A desk study will highlight whether there are any protected habitats or species nearby, and a preliminary ecological appraisal will be the next step to take. This will identify any valuable habitats on the site and flag up the potential for protected species to be present. Further surveys for protected species may be necessary, but if it is the wrong time of year for those surveys to take place then significant delays could be experienced.
Do not go to an ecologist at the last minute before submitting a planning application – if their report flags up the need for further surveys, the application is bound to fail. The larger the project the more likely it is that protected species will be encountered. The usual suspects in terms of protected species are, in no particular order, nesting birds, bats, reptiles, great crested newts, water voles, badgers and dormice. These are all found throughout the UK.
The same issues apply to urban as to rural development. Indeed, in some urban areas wildlife can be more diverse than it is in, say, the monocultural agricultural plains of East Anglia. Animals such as bats prosper in built-up areas and can turn up in the most unlikely places. In 2015, a developer was fined £4,500 plus costs and victim surcharge for knowingly destroying a pipistrelle bat roost in Kilburn, London. But industry schemes such as the Building Research Establishment Environment Assessment Method (BREEAM) and Civil Engineering Environmental Quality Assessment and Award Scheme (CEEQUAL) also provide opportunities to make a positive contribution to wildlife protection.
Globally speaking, we need to promote the need for positive conservation if the loss of biodiversity is to be halted, let alone reversed. In the UK, the development industry should look to make positive contributions. Already there is at least one large housing developer that is producing a strategy to enhance biodiversity through its projects, for instance. Perhaps the best example of how development can work for conservation are Thames Water’s reservoirs in Barnes, south-west London. In the 1990s, these were deemed surplus to requirements. However, they were also designated as an SSSI – although their continued status as such was in danger of being lost since the qualifying bird species, the smew, was becoming an increasingly rare winter visitor.
So the Wildfowl and Wetlands Trust under Sir Peter Scott formed a partnership with Thames Water to create a wetland centre. Berkeley Homes joined them and developed 10ha of the site, which helped fund a 40ha wetland centre. The centre is again an SSSI, albeit on the basis of different qualifying features to the original, and is an internationally recognised example of what can be achieved in an urban area.

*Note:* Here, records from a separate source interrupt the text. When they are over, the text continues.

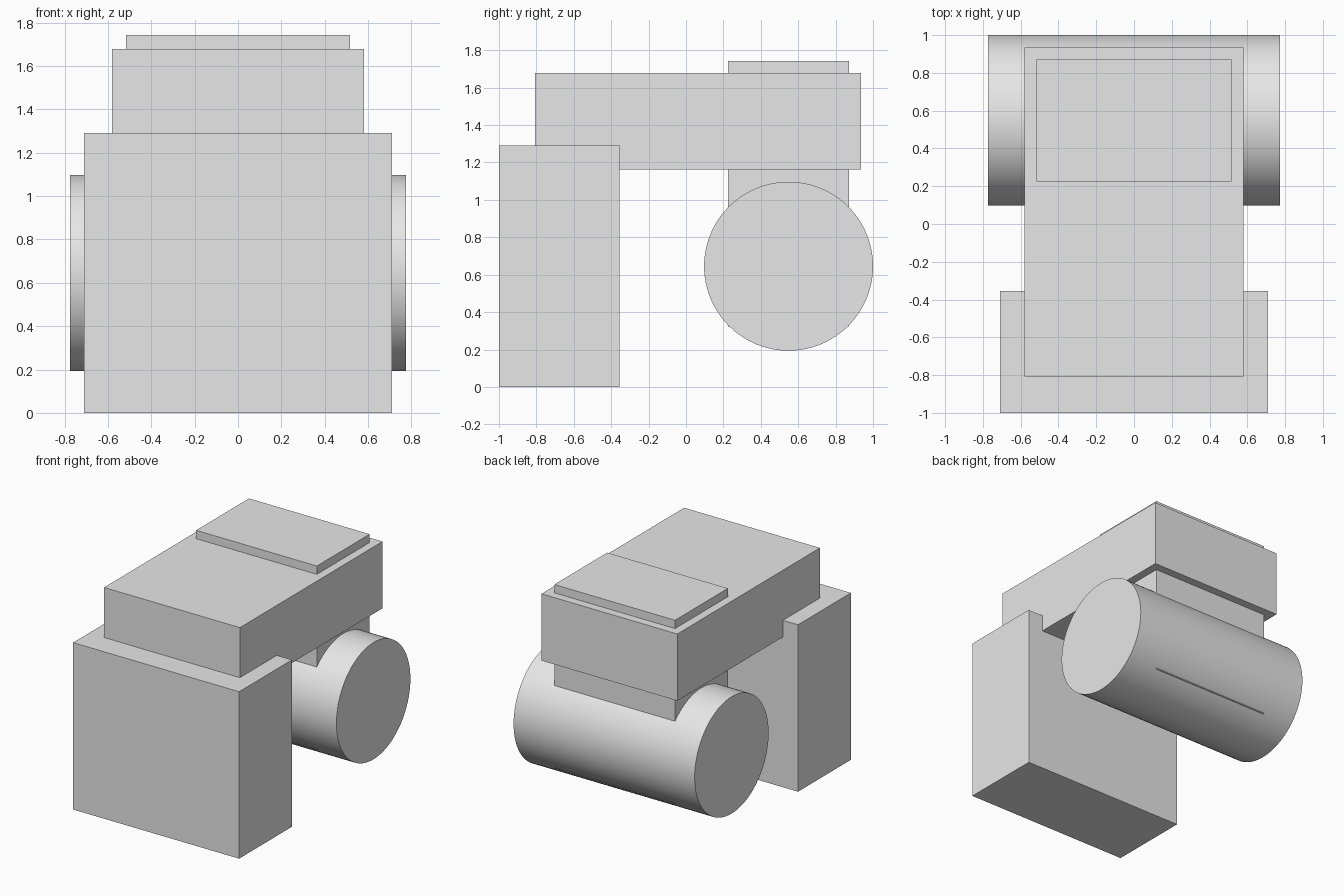
import bpy
import math

default = bpy.data.objects.get("Cube")
if default:
    bpy.data.objects.remove(default, do_unlink=True)

U = 2 / 31  # the whole design sits on a grid 31 units long

grey = bpy.data.materials.new("light grey")
grey.use_nodes = True
grey.diffuse_color = (0.8, 0.8, 0.8, 1)
grey.node_tree.nodes["Principled BSDF"].inputs["Base Color"].default_value = (0.8, 0.8, 0.8, 1)


def finish(name):
    obj = bpy.context.object
    obj.name = name
    obj.data.materials.append(grey)
    return obj


def block(name, half_width, y0, y1, z0, z1):
    """Box in grid units, with y measured from the front."""
    bpy.ops.mesh.primitive_cube_add(
        size=1, location=(0, (y0 + y1) / 2 * U - 1, (z0 + z1) / 2 * U))
    obj = finish(name)
    obj.scale = (2 * half_width * U, (y1 - y0) * U, (z1 - z0) * U)
    bpy.ops.object.transform_apply(location=False, rotation=False, scale=True)


# Front block, body resting on it, and rear post running through body and roller
block("front_block", 11, 0, 10, 0, 20)
block("body", 9, 3, 30, 18, 26)
block("rear_post", 8, 19, 29, 5, 27)

# Roller lying across the back
bpy.ops.mesh.primitive_cylinder_add(
    vertices=96, radius=7 * U, depth=24 * U,
    location=(0, 24 * U - 1, 10 * U), rotation=(0, math.pi / 2, 0))
finish("roller")
bpy.ops.object.shade_smooth_by_angle(angle=math.radians(30))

Turning round projects so their contribution to conservation gets full billing alongside the development opportunities provides a win–win situation for all parties, and for the biodiversity that helps sustain our life on earth.
John Newton is Strategic Advisor to the Ecology Consultancy